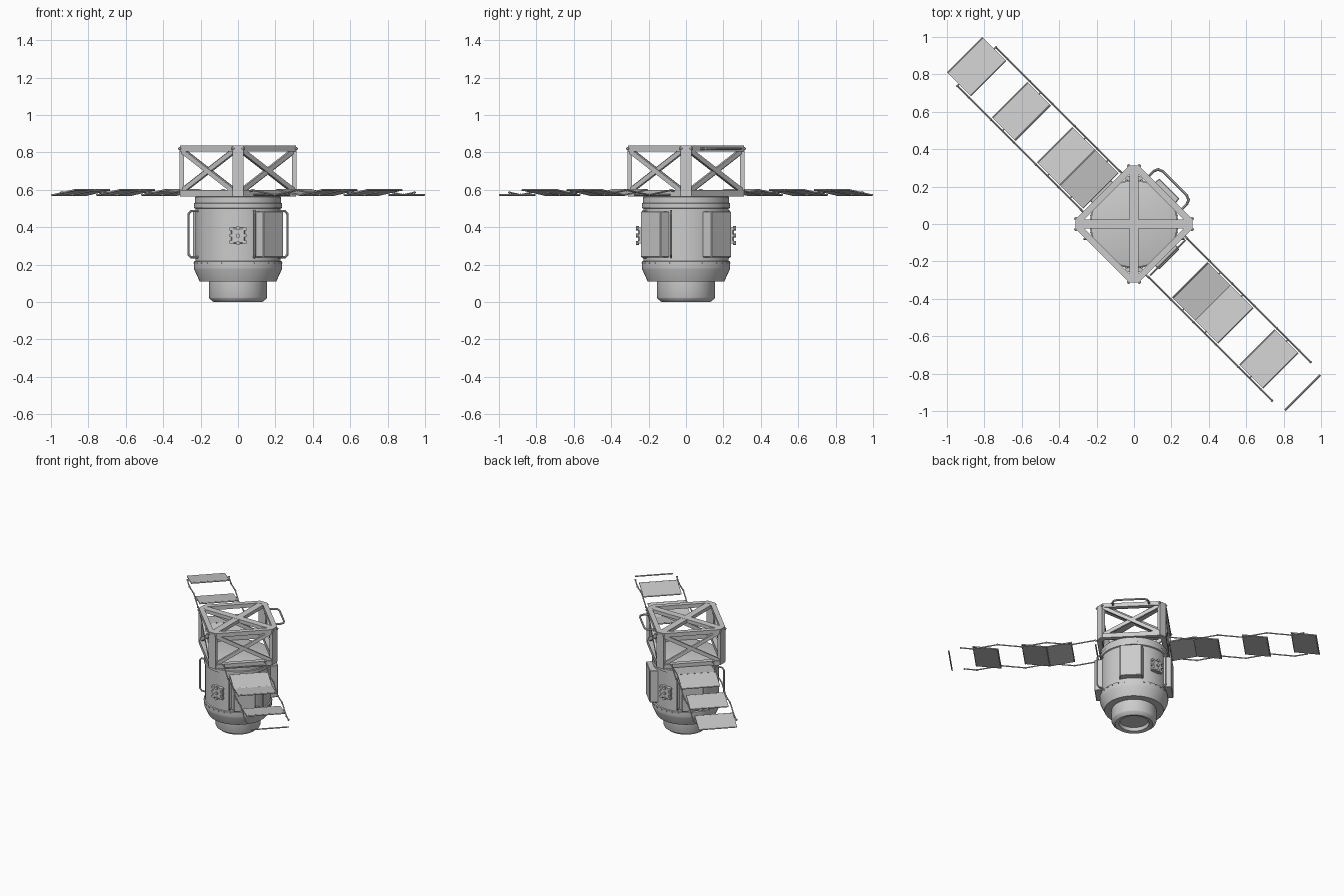
import bpy, bmesh, math
from mathutils import Matrix, Vector

if "Cube" in bpy.data.objects:
    bpy.data.objects.remove(bpy.data.objects["Cube"])

TURN = Matrix.Rotation(-math.pi / 4, 4, 'Z')   # wing axis: local x points to (1,-1)


def finish(name, bm, mat=Matrix(), smooth=False):
    bmesh.ops.recalc_face_normals(bm, faces=bm.faces)
    me = bpy.data.meshes.new(name)
    bm.to_mesh(me)
    bm.free()
    me.transform(mat)
    ob = bpy.data.objects.new(name, me)
    bpy.context.collection.objects.link(ob)
    if smooth:
        bpy.ops.object.select_all(action='DESELECT')
        ob.select_set(True)
        bpy.context.view_layer.objects.active = ob
        bpy.ops.object.shade_smooth_by_angle(angle=math.radians(30))
    return ob


def add_box(bm, c, s, rot=Matrix()):
    bmesh.ops.create_cube(bm, size=1, matrix=Matrix.Translation(c) @ rot @ Matrix.Diagonal((*s, 1)))


def add_beam(bm, a, b, w, d, up=(0, 0, 1)):
    # rectangular bar from a to b; d is measured along 'up'
    a, b = Vector(a), Vector(b)
    x = (b - a).normalized()
    y = Vector(up).cross(x).normalized()
    rot = Matrix((x, y, x.cross(y))).transposed().to_4x4()
    add_box(bm, (a + b) / 2, ((b - a).length, w, d), rot)


def add_rod(bm, a, b, r, n=8):
    a, b = Vector(a), Vector(b)
    q = (b - a).to_track_quat('Z', 'Y').to_matrix().to_4x4()
    bmesh.ops.create_cone(bm, cap_ends=True, segments=n, radius1=r, radius2=r, depth=(b - a).length,
                          matrix=Matrix.Translation((a + b) / 2) @ q)


def add_ball(bm, c, r):
    bmesh.ops.create_uvsphere(bm, u_segments=8, v_segments=6, radius=r, matrix=Matrix.Translation(c))


def tube(name, pts, r, mat=Matrix()):
    bm = bmesh.new()
    for a, b in zip(pts, pts[1:]):
        add_rod(bm, a, b, r)
    for p in pts:
        add_ball(bm, p, r * 1.05)
    return finish(name, bm, mat, True)


def lathe(name, prof, n=48):
    bm = bmesh.new()
    vs = [bm.verts.new((r, 0, z)) for r, z in prof]
    es = [bm.edges.new(p) for p in zip(vs, vs[1:])]
    bmesh.ops.spin(bm, geom=vs + es, cent=(0, 0, 0), axis=(0, 0, 1), angle=2 * math.pi, steps=n)
    bmesh.ops.remove_doubles(bm, verts=bm.verts, dist=1e-4)
    return finish(name, bm, smooth=True)


# pressure hull with docking collar, groove and top band
lathe('hull', [(0, .03), (.098, .03), (.104, .006), (.13, 0), (.152, .018), (.155, .025), (.155, .11),
               (.205, .11), (.234, .175), (.236, .185), (.236, .217), (.228, .22), (.228, .5), (.236, .504),
               (.236, .528), (.231, .531), (.231, .562), (.22, .566), (0, .566)])

# bolts around the lower band
bm = bmesh.new()
for i in range(32):
    a = i * math.tau / 32
    add_box(bm, (.236 * math.cos(a), .236 * math.sin(a), .208), (.006, .008, .006), Matrix.Rotation(a, 4, 'Z'))
finish('band_bolts', bm)

# equipment boxes on three diagonal sides
for i, deg in enumerate((-45, 45, 135)):
    bm = bmesh.new()
    add_box(bm, (.23, 0, .362), (.076, .15, .245))
    for v in bm.verts:
        if v.co.x < .23:
            v.co.y *= 1.15
    bmesh.ops.bevel(bm, geom=bm.edges[:], offset=.004, segments=1, affect='EDGES')
    finish(f'equipment_box_{i}', bm, Matrix.Rotation(math.radians(deg), 4, 'Z'))

# vertical handrails on the hull
for i, (x, y, ox, oy) in enumerate(((.21, -.08, .265, -.08), (-.21, -.08, -.265, -.08),
                                    (.085, -.205, .09, -.235), (-.085, .205, -.09, .235))):
    mx, my = x + (ox - x) * .75, y + (oy - y) * .75
    tube(f'hull_handrail_{i}', [(x, y, .24), (mx, my, .24), (ox, oy, .255), (ox, oy, .47),
                               (mx, my, .487), (x, y, .487)], .006)

# small junction boxes, front and back
for name, s in (('front', 1), ('back', -1)):
    bm = bmesh.new()
    add_box(bm, (0, -.238, .355), (.075, .035, .085))
    bmesh.ops.bevel(bm, geom=bm.edges[:], offset=.006, segments=1, affect='EDGES')
    for z in (.32, .355, .39):
        for x in (-.035, .035):
            add_box(bm, (x, -.245, z), (.02, .022, .016))
    for z in (.315, .355, .395):
        add_rod(bm, (0, -.25, z), (0, -.268, z), .011, 10)
    finish(name + '_junction_box', bm, Matrix.Rotation(0 if s == 1 else math.pi, 4, 'Z'))


# square truss frames with chamfered corners
def ring(name, z0, z1, out, inn, cut):
    bm = bmesh.new()
    def loop(h, c, z):
        pts = [(h, -h + c), (h, h - c), (h - c, h), (-h + c, h), (-h, h - c), (-h, -h + c), (-h + c, -h), (h - c, -h)]
        return [bm.verts.new((x, y, z)) for x, y in pts]
    ls = [loop(out, cut, z0), loop(out, cut, z1), loop(inn, .02, z1), loop(inn, .02, z0)]
    for a, b in zip(ls, ls[1:] + ls[:1]):
        for i in range(8):
            j = (i + 1) % 8
            bm.faces.new((a[i], a[j], b[j], b[i]))
    return finish(name, bm, TURN)


ring('truss_bottom_frame', .564, .598, .24, .205, .042)
ring('truss_top_frame', .806, .836, .24, .205, .042)

# corner posts and roof cross
bm = bmesh.new()
for i in range(4):
    a = i * math.pi / 2
    r = Matrix.Rotation(a, 4, 'Z')
    add_box(bm, r @ Vector((.3, 0, .7)), (.024, .058, .26), r)
finish('truss_posts', bm)
bm = bmesh.new()
add_box(bm, (0, 0, .822), (.6, .05, .026))
add_box(bm, (0, 0, .8215), (.05, .6, .0255))
finish('roof_cross', bm)

# diagonal braces on each truss side
bm = bmesh.new()
for i in range(4):
    r = Matrix.Rotation(i * math.pi / 2, 4, 'Z')
    n = r @ Vector((1, 0, 0))
    for s in (1, -1):
        off = .225 - .002 * s
        add_beam(bm, r @ Vector((off, -.2 * s, .592)), r @ Vector((off, .2 * s, .812)), .026, .016, n)
finish('side_braces', bm, TURN)

# corner bolts of the top frame
bm = bmesh.new()
for x in (-.2, -.11, .11, .2):
    for k in range(4):
        c = Matrix.Rotation(k * math.pi / 2, 4, 'Z') @ Vector((.24, x, .821))
        if abs(x) > .15:
            add_ball(bm, c, .009)
finish('frame_bolts', bm, TURN, True)

# loop handle on one side of the top frame
tube('frame_handle', [(-.125, .23, .82), (-.125, .275, .82), (-.115, .298, .82), (-.09, .308, .82), (.09, .308, .82),
                      (.115, .298, .82), (.125, .275, .82), (.125, .23, .82)], .007, TURN)

# folding solar wings: zigzag panels, hinge rungs and scissor rails
LOW, HIGH = .573, .599
NODES = [(.255 + i * .17, HIGH if i % 2 else LOW) for i in range(7)]
for name, s, filled in (('right', 1, (1, 2, 4)), ('left', -1, (0, 1, 3, 5))):
    mat = TURN @ Matrix.Rotation(0 if s == 1 else math.pi, 4, 'Z')
    bm = bmesh.new()
    for i in filled:
        (u0, z0), (u1, z1) = NODES[i], NODES[i + 1]
        add_beam(bm, (u0 + .004, 0, z0), (u1 - .004, 0, z1), .268, .007)
    finish(name + '_wing_panels', bm, mat)
    bm = bmesh.new()
    for i, (u, z) in enumerate(NODES):
        if i in filled or i - 1 in filled or i in (0, 6):
            add_rod(bm, (u, -.134, z), (u, .134, z), .005)
    for y in (-.146, .146):
        pts = [(u, y, LOW + HIGH - z) for u, z in NODES[:6]] + [(1.19, y, (LOW + HIGH) / 2)]
        for a, b in zip(pts, pts[1:]):
            add_rod(bm, a, b, .0045)
        for p in pts:
            add_ball(bm, p, .007)
        # pivots joining panels to rails
        for i in filled:
            u = NODES[i][0] + .085
            add_rod(bm, (u, y * .88, .586), (u, y * 1.02, .586), .004)
        add_rod(bm, (.225, y, HIGH - .008), (.258, y, HIGH), .006)
    finish(name + '_wing_rails', bm, mat, True)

▶ [WHAT YOU SHOULD DO]:
From the entries above, give again exactly the lines running from the line with "bpy.context.view_layer.objects.active = ob" to the line with "vs = [bm.verts.new((r, 0, z))"; include both of those lines.

▶ [FINISHED EXERCISE]:
        bpy.context.view_layer.objects.active = ob
        bpy.ops.object.shade_smooth_by_angle(angle=math.radians(30))
    return ob


def add_box(bm, c, s, rot=Matrix()):
    bmesh.ops.create_cube(bm, size=1, matrix=Matrix.Translation(c) @ rot @ Matrix.Diagonal((*s, 1)))


def add_beam(bm, a, b, w, d, up=(0, 0, 1)):
    # rectangular bar from a to b; d is measured along 'up'
    a, b = Vector(a), Vector(b)
    x = (b - a).normalized()
    y = Vector(up).cross(x).normalized()
    rot = Matrix((x, y, x.cross(y))).transposed().to_4x4()
    add_box(bm, (a + b) / 2, ((b - a).length, w, d), rot)


def add_rod(bm, a, b, r, n=8):
    a, b = Vector(a), Vector(b)
    q = (b - a).to_track_quat('Z', 'Y').to_matrix().to_4x4()
    bmesh.ops.create_cone(bm, cap_ends=True, segments=n, radius1=r, radius2=r, depth=(b - a).length,
                          matrix=Matrix.Translation((a + b) / 2) @ q)


def add_ball(bm, c, r):
    bmesh.ops.create_uvsphere(bm, u_segments=8, v_segments=6, radius=r, matrix=Matrix.Translation(c))


def tube(name, pts, r, mat=Matrix()):
    bm = bmesh.new()
    for a, b in zip(pts, pts[1:]):
        add_rod(bm, a, b, r)
    for p in pts:
        add_ball(bm, p, r * 1.05)
    return finish(name, bm, mat, True)


def lathe(name, prof, n=48):
    bm = bmesh.new()
    vs = [bm.verts.new((r, 0, z)) for r, z in prof]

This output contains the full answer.